=== RECORDS FOR THIS TASK ===
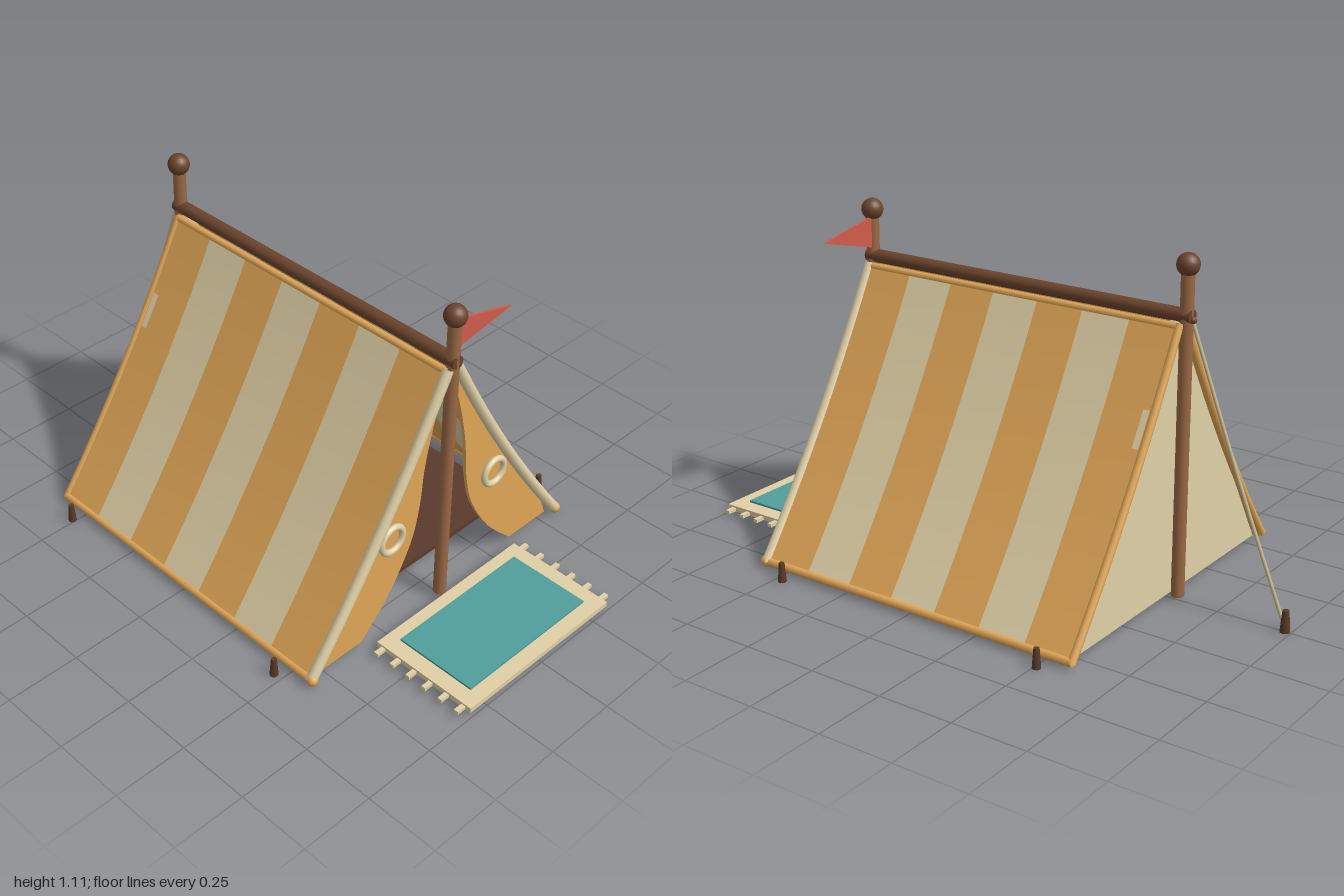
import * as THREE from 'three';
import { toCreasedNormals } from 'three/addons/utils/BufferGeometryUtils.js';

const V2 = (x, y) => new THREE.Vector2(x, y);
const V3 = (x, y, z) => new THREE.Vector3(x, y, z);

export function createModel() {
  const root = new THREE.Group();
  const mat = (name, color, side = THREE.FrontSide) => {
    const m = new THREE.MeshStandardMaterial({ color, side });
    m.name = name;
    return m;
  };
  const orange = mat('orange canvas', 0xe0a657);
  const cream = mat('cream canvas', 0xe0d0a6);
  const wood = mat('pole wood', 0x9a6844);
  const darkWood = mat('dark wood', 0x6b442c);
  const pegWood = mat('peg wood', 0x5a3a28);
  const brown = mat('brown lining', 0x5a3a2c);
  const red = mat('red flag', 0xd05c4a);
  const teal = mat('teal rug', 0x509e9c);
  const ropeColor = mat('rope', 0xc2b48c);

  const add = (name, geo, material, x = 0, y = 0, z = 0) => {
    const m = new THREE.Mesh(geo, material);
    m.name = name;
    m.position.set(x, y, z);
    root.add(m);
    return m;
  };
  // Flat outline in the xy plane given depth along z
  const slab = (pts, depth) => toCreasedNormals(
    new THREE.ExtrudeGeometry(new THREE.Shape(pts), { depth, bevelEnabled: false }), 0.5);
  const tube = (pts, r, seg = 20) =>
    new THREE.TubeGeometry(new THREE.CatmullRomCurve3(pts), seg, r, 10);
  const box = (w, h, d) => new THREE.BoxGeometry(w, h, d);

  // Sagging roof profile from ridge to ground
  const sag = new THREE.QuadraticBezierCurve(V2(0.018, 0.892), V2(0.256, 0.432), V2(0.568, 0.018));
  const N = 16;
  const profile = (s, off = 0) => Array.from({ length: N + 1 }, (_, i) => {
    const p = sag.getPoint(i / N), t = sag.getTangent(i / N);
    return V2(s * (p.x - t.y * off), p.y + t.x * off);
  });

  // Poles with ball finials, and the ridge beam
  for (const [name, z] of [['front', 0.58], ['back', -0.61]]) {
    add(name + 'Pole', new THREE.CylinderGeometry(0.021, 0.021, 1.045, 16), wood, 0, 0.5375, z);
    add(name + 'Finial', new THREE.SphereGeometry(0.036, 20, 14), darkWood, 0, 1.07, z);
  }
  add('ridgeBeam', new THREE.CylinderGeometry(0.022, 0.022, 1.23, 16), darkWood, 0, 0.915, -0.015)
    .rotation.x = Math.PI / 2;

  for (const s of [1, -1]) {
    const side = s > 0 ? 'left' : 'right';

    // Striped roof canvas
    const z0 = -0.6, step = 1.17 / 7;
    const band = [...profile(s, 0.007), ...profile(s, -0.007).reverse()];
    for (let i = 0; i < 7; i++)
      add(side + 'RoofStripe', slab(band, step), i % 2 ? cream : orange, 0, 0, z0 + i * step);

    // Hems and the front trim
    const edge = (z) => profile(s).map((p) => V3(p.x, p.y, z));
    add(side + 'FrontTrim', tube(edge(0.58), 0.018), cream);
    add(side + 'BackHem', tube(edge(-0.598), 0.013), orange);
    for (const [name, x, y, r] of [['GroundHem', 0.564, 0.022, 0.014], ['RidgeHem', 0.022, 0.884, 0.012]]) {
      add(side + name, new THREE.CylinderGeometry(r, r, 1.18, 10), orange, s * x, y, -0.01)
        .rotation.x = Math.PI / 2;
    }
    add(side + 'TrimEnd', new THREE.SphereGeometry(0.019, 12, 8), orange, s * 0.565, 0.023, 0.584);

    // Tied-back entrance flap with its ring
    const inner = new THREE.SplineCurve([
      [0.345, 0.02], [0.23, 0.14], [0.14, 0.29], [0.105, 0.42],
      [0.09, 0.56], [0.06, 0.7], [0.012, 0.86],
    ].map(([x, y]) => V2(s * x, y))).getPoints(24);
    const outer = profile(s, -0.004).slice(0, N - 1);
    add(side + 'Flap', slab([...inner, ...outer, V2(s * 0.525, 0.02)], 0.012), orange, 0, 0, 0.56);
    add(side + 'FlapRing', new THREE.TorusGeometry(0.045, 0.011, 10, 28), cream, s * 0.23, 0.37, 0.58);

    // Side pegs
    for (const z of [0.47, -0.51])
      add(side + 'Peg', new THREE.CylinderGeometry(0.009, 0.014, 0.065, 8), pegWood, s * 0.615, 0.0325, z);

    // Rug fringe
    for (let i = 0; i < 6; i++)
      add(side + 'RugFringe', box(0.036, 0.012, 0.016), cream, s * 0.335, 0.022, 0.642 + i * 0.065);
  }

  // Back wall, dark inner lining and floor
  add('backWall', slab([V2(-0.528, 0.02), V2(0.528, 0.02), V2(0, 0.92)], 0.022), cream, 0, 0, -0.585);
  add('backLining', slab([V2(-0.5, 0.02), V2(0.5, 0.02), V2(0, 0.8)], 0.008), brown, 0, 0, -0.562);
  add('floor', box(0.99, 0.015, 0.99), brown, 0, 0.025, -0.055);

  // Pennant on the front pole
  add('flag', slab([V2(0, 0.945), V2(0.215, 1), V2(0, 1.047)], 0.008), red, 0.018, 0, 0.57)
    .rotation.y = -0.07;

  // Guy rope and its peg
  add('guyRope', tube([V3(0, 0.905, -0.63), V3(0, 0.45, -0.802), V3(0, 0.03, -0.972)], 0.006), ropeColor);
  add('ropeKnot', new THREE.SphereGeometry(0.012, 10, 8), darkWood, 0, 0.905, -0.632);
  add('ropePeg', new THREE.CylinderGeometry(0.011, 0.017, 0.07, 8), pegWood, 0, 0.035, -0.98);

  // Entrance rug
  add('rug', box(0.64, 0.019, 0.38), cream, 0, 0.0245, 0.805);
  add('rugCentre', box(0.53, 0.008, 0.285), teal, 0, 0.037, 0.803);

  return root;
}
===
[THE PROBLEM] Give back the material above exactly, with each picture removed.

[ANSWER BOX]
import * as THREE from 'three';
import { toCreasedNormals } from 'three/addons/utils/BufferGeometryUtils.js';

const V2 = (x, y) => new THREE.Vector2(x, y);
const V3 = (x, y, z) => new THREE.Vector3(x, y, z);

export function createModel() {
  const root = new THREE.Group();
  const mat = (name, color, side = THREE.FrontSide) => {
    const m = new THREE.MeshStandardMaterial({ color, side });
    m.name = name;
    return m;
  };
  const orange = mat('orange canvas', 0xe0a657);
  const cream = mat('cream canvas', 0xe0d0a6);
  const wood = mat('pole wood', 0x9a6844);
  const darkWood = mat('dark wood', 0x6b442c);
  const pegWood = mat('peg wood', 0x5a3a28);
  const brown = mat('brown lining', 0x5a3a2c);
  const red = mat('red flag', 0xd05c4a);
  const teal = mat('teal rug', 0x509e9c);
  const ropeColor = mat('rope', 0xc2b48c);

  const add = (name, geo, material, x = 0, y = 0, z = 0) => {
    const m = new THREE.Mesh(geo, material);
    m.name = name;
    m.position.set(x, y, z);
    root.add(m);
    return m;
  };
  // Flat outline in the xy plane given depth along z
  const slab = (pts, depth) => toCreasedNormals(
    new THREE.ExtrudeGeometry(new THREE.Shape(pts), { depth, bevelEnabled: false }), 0.5);
  const tube = (pts, r, seg = 20) =>
    new THREE.TubeGeometry(new THREE.CatmullRomCurve3(pts), seg, r, 10);
  const box = (w, h, d) => new THREE.BoxGeometry(w, h, d);

  // Sagging roof profile from ridge to ground
  const sag = new THREE.QuadraticBezierCurve(V2(0.018, 0.892), V2(0.256, 0.432), V2(0.568, 0.018));
  const N = 16;
  const profile = (s, off = 0) => Array.from({ length: N + 1 }, (_, i) => {
    const p = sag.getPoint(i / N), t = sag.getTangent(i / N);
    return V2(s * (p.x - t.y * off), p.y + t.x * off);
  });

  // Poles with ball finials, and the ridge beam
  for (const [name, z] of [['front', 0.58], ['back', -0.61]]) {
    add(name + 'Pole', new THREE.CylinderGeometry(0.021, 0.021, 1.045, 16), wood, 0, 0.5375, z);
    add(name + 'Finial', new THREE.SphereGeometry(0.036, 20, 14), darkWood, 0, 1.07, z);
  }
  add('ridgeBeam', new THREE.CylinderGeometry(0.022, 0.022, 1.23, 16), darkWood, 0, 0.915, -0.015)
    .rotation.x = Math.PI / 2;

  for (const s of [1, -1]) {
    const side = s > 0 ? 'left' : 'right';

    // Striped roof canvas
    const z0 = -0.6, step = 1.17 / 7;
    const band = [...profile(s, 0.007), ...profile(s, -0.007).reverse()];
    for (let i = 0; i < 7; i++)
      add(side + 'RoofStripe', slab(band, step), i % 2 ? cream : orange, 0, 0, z0 + i * step);

    // Hems and the front trim
    const edge = (z) => profile(s).map((p) => V3(p.x, p.y, z));
    add(side + 'FrontTrim', tube(edge(0.58), 0.018), cream);
    add(side + 'BackHem', tube(edge(-0.598), 0.013), orange);
    for (const [name, x, y, r] of [['GroundHem', 0.564, 0.022, 0.014], ['RidgeHem', 0.022, 0.884, 0.012]]) {
      add(side + name, new THREE.CylinderGeometry(r, r, 1.18, 10), orange, s * x, y, -0.01)
        .rotation.x = Math.PI / 2;
    }
    add(side + 'TrimEnd', new THREE.SphereGeometry(0.019, 12, 8), orange, s * 0.565, 0.023, 0.584);

    // Tied-back entrance flap with its ring
    const inner = new THREE.SplineCurve([
      [0.345, 0.02], [0.23, 0.14], [0.14, 0.29], [0.105, 0.42],
      [0.09, 0.56], [0.06, 0.7], [0.012, 0.86],
    ].map(([x, y]) => V2(s * x, y))).getPoints(24);
    const outer = profile(s, -0.004).slice(0, N - 1);
    add(side + 'Flap', slab([...inner, ...outer, V2(s * 0.525, 0.02)], 0.012), orange, 0, 0, 0.56);
    add(side + 'FlapRing', new THREE.TorusGeometry(0.045, 0.011, 10, 28), cream, s * 0.23, 0.37, 0.58);

    // Side pegs
    for (const z of [0.47, -0.51])
      add(side + 'Peg', new THREE.CylinderGeometry(0.009, 0.014, 0.065, 8), pegWood, s * 0.615, 0.0325, z);

    // Rug fringe
    for (let i = 0; i < 6; i++)
      add(side + 'RugFringe', box(0.036, 0.012, 0.016), cream, s * 0.335, 0.022, 0.642 + i * 0.065);
  }

  // Back wall, dark inner lining and floor
  add('backWall', slab([V2(-0.528, 0.02), V2(0.528, 0.02), V2(0, 0.92)], 0.022), cream, 0, 0, -0.585);
  add('backLining', slab([V2(-0.5, 0.02), V2(0.5, 0.02), V2(0, 0.8)], 0.008), brown, 0, 0, -0.562);
  add('floor', box(0.99, 0.015, 0.99), brown, 0, 0.025, -0.055);

  // Pennant on the front pole
  add('flag', slab([V2(0, 0.945), V2(0.215, 1), V2(0, 1.047)], 0.008), red, 0.018, 0, 0.57)
    .rotation.y = -0.07;

  // Guy rope and its peg
  add('guyRope', tube([V3(0, 0.905, -0.63), V3(0, 0.45, -0.802), V3(0, 0.03, -0.972)], 0.006), ropeColor);
  add('ropeKnot', new THREE.SphereGeometry(0.012, 10, 8), darkWood, 0, 0.905, -0.632);
  add('ropePeg', new THREE.CylinderGeometry(0.011, 0.017, 0.07, 8), pegWood, 0, 0.035, -0.98);

  // Entrance rug
  add('rug', box(0.64, 0.019, 0.38), cream, 0, 0.0245, 0.805);
  add('rugCentre', box(0.53, 0.008, 0.285), teal, 0, 0.037, 0.803);

  return root;
}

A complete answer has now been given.